Citation: Zhao A, Elgendi M and Menon C (2022) Machine learning for predicting acute hypotension: A systematic review. Front. Cardiovasc. Med. 9:937637. doi: 10.3389/fcvm.2022.937637

Received: 06 May 2022; Accepted: 04 August 2022;
Published: 23 August 2022.

Edited by:

Kamal Sharma, B. J. Medical College and Civil hospital, India

Reviewed by:

Devender Kumar, Technical University of Denmark, Denmark
Jung Bin Kim, Korea University, South Korea

Copyright © 2022 Zhao, Elgendi and Menon. This is an open-access article distributed under the terms of the Creative Commons Attribution License (CC BY). The use, distribution or reproduction in other forums is permitted, provided the original author(s) and the copyright owner(s) are credited and that the original publication in this journal is cited, in accordance with accepted academic practice. No use, distribution or reproduction is permitted which does not comply with these terms.

*Correspondence: Mohamed Elgendi,

These authors have contributed equally to this work and share first authorship

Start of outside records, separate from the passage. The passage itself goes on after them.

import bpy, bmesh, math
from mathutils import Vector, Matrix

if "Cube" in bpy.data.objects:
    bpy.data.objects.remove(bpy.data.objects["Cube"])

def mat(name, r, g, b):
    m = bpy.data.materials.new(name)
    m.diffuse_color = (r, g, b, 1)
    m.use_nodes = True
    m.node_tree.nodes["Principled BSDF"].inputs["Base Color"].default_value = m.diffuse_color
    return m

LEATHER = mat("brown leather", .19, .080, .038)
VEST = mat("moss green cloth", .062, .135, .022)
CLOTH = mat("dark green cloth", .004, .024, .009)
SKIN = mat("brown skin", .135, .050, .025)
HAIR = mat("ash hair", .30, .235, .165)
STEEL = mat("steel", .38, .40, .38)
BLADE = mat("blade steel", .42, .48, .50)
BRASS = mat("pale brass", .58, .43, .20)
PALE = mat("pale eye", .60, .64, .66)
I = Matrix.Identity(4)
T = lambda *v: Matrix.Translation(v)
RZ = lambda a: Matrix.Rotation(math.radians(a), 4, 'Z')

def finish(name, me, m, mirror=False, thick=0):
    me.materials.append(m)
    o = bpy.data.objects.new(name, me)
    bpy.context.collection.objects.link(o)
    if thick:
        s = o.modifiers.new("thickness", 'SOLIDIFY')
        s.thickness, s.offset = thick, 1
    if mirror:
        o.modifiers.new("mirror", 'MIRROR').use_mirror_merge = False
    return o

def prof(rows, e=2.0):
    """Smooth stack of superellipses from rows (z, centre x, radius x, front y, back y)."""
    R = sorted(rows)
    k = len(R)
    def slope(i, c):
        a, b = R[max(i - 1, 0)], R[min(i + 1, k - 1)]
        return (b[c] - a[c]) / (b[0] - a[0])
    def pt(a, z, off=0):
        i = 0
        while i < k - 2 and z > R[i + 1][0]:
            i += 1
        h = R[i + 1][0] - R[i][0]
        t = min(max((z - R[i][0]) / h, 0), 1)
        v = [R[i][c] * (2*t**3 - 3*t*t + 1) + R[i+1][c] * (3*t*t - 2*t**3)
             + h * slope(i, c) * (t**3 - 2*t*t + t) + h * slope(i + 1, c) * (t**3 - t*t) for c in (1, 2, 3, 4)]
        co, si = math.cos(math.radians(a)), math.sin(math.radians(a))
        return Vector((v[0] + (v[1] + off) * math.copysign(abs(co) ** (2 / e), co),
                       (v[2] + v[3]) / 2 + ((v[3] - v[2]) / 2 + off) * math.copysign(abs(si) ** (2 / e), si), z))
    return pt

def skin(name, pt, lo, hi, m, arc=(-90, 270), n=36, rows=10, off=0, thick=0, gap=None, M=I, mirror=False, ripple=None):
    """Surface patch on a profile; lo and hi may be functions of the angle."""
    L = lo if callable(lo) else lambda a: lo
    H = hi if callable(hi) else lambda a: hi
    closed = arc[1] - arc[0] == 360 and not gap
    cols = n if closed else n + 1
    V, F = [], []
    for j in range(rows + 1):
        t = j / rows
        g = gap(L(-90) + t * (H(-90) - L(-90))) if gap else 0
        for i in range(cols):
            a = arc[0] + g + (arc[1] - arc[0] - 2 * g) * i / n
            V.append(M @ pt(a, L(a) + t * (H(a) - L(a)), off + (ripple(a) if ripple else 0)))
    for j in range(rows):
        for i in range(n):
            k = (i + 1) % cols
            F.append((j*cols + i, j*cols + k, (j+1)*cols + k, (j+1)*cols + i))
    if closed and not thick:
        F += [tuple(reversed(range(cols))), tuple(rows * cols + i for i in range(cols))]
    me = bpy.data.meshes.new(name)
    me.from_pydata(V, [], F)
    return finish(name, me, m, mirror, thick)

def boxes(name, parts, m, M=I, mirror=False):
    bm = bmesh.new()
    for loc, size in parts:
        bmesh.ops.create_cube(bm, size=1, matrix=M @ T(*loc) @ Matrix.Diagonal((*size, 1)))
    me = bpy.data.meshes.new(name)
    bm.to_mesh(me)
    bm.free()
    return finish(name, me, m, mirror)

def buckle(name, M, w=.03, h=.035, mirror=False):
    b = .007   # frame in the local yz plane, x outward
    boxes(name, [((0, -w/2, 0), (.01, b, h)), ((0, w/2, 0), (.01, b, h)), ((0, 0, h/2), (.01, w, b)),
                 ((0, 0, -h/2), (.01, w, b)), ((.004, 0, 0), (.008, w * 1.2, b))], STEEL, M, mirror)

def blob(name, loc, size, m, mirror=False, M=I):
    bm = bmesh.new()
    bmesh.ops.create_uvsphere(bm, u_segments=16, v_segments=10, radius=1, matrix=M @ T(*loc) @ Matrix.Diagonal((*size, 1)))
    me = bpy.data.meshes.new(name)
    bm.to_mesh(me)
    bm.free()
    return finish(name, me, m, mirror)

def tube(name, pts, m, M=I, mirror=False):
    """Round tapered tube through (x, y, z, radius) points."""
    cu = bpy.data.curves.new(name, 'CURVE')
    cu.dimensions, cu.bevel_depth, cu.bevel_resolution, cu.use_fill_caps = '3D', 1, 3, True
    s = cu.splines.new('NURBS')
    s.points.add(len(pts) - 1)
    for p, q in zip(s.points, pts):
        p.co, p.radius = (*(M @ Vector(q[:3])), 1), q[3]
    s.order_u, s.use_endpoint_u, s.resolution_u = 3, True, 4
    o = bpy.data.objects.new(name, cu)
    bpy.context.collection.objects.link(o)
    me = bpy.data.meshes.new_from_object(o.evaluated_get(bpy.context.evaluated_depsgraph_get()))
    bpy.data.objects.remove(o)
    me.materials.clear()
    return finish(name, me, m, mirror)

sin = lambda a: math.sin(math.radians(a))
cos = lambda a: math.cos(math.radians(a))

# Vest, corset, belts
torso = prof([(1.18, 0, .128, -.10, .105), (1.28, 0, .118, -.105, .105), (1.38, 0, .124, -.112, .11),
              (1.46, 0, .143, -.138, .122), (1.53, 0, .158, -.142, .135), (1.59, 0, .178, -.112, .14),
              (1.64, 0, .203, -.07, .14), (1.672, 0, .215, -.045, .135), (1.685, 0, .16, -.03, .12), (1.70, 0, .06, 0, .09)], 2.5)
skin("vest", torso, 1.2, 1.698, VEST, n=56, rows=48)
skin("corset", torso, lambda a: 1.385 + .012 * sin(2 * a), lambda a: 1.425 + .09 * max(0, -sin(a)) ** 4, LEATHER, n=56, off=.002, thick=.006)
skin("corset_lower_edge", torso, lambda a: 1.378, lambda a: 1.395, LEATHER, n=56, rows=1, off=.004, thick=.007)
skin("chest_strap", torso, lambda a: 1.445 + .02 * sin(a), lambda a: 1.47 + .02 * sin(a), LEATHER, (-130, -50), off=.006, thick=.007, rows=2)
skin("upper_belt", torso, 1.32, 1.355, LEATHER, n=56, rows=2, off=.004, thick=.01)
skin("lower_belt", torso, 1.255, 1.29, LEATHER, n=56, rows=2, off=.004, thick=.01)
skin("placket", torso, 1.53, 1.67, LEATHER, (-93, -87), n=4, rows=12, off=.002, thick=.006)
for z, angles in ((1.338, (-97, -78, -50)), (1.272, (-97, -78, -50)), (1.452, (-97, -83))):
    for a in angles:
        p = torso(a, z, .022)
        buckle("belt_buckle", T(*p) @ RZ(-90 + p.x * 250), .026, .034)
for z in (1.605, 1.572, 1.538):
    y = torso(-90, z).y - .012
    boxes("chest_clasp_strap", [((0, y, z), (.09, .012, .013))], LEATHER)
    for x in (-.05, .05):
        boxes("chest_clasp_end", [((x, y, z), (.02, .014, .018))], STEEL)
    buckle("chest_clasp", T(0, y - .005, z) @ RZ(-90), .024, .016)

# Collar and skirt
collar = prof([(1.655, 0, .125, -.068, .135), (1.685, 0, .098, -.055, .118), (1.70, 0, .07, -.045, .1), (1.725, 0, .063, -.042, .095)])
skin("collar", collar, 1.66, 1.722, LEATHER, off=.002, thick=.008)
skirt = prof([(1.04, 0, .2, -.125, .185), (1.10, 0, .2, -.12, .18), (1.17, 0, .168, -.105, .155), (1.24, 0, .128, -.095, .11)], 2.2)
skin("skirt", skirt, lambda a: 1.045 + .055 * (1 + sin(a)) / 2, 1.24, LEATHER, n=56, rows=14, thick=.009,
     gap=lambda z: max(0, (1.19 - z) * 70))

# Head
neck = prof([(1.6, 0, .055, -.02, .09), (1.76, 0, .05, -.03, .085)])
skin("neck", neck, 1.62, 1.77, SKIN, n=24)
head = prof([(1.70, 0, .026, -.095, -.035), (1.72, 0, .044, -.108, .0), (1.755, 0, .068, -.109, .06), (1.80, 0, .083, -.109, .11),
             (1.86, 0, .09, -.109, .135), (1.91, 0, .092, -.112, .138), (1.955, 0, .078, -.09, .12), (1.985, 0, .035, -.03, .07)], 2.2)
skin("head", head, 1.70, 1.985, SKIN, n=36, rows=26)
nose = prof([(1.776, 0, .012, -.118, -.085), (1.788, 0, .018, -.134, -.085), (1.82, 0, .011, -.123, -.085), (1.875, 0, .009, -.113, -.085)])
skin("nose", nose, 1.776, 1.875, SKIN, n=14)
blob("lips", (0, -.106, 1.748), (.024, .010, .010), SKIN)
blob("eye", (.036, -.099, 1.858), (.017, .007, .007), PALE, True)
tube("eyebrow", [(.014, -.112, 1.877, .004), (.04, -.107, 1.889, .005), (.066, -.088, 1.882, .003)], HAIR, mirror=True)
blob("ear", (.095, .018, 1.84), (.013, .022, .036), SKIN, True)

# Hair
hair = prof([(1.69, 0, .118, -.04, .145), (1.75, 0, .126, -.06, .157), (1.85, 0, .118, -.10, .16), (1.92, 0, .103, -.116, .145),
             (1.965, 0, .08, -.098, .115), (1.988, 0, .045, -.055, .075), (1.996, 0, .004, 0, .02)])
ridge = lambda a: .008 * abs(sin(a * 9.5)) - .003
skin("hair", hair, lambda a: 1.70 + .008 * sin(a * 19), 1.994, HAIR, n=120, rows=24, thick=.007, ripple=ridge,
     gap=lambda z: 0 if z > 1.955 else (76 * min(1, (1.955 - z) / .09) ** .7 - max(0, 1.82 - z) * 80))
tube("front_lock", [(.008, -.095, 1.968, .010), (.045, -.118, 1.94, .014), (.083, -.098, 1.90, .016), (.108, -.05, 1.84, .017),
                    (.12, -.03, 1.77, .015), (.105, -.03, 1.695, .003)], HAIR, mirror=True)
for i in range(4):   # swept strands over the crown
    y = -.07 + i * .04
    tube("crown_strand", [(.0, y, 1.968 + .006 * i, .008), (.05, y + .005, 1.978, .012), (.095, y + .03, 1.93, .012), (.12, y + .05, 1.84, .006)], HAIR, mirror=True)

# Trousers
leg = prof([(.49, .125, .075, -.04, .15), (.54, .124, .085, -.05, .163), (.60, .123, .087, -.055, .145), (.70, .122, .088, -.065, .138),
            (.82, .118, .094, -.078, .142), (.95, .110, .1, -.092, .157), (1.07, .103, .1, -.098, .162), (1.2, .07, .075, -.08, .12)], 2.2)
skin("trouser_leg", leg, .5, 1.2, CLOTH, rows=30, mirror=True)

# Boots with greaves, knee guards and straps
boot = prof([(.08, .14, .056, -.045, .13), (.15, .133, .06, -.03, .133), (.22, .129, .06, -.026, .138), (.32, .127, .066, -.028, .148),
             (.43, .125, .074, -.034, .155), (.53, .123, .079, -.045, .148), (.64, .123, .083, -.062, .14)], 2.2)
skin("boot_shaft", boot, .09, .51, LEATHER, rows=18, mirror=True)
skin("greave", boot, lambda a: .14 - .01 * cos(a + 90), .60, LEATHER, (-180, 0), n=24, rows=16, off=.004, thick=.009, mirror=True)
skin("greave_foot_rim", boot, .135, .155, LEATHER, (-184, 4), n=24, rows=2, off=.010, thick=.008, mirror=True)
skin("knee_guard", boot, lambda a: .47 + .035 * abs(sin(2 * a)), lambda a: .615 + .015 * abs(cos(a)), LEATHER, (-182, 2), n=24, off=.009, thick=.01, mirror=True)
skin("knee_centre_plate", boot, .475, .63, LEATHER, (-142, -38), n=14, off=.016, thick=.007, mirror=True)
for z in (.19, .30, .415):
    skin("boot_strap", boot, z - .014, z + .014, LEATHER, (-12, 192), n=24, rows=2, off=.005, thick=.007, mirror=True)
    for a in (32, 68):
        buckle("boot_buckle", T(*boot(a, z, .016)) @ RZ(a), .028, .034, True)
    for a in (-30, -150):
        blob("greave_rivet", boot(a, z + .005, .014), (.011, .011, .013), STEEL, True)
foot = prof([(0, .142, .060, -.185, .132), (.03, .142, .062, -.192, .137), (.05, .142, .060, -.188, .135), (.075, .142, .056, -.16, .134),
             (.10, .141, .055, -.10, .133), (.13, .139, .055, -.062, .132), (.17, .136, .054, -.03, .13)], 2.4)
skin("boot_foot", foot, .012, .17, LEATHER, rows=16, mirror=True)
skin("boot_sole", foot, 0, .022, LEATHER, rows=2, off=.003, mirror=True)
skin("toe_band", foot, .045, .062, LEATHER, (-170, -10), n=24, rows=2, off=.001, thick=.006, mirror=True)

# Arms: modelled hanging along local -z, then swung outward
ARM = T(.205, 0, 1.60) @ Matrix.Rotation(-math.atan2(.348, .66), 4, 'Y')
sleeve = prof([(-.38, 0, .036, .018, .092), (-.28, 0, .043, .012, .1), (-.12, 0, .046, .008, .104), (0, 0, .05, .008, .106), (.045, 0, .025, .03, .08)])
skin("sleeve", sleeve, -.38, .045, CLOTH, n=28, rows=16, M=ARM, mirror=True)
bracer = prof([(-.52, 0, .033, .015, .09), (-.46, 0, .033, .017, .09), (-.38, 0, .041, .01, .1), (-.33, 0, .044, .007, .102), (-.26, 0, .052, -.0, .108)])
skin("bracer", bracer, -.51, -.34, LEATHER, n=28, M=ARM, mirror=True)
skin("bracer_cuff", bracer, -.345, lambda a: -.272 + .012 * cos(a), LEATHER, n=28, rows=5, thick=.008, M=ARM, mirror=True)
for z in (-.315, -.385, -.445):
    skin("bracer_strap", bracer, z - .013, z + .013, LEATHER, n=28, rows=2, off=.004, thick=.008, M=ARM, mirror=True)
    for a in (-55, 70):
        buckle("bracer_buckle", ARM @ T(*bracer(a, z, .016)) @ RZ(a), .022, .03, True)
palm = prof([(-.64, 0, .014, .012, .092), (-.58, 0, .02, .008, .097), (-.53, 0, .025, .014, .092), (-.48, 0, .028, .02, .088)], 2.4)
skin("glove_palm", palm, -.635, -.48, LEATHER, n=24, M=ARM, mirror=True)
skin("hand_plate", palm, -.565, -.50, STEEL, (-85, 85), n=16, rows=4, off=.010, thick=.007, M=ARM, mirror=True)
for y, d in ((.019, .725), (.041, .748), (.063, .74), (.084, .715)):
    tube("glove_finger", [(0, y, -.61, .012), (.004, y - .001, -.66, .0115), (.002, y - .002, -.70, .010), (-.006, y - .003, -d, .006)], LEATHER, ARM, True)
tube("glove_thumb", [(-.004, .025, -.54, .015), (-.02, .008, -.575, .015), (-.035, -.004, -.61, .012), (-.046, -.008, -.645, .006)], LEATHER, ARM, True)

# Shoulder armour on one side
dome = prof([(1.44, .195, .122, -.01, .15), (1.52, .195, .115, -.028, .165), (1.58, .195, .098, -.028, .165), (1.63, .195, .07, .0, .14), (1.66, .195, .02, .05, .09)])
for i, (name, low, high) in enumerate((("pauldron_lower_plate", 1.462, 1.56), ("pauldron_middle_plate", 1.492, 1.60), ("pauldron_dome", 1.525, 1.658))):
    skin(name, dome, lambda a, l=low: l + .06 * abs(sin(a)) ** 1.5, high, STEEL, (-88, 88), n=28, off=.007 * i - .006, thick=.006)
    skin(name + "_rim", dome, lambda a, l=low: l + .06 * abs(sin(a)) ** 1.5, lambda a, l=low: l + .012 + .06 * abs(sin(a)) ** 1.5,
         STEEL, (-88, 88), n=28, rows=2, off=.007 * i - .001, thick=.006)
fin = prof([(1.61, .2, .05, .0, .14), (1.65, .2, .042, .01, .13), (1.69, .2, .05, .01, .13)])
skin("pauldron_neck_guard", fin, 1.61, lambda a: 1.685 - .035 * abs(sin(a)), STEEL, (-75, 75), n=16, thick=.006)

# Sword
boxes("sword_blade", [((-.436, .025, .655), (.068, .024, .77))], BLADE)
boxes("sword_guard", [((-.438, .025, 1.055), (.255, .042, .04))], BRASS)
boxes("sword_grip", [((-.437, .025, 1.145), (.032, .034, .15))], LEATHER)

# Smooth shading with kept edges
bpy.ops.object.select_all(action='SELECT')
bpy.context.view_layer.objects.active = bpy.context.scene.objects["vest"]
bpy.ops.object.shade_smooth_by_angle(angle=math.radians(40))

Disclaimer: All claims expressed in this article are solely those of the authors and do not necessarily represent those of their affiliated organizations, or those of the publisher, the editors and the reviewers. Any product that may be evaluated in this article or claim that may be made by its manufacturer is not guaranteed or endorsed by the publisher.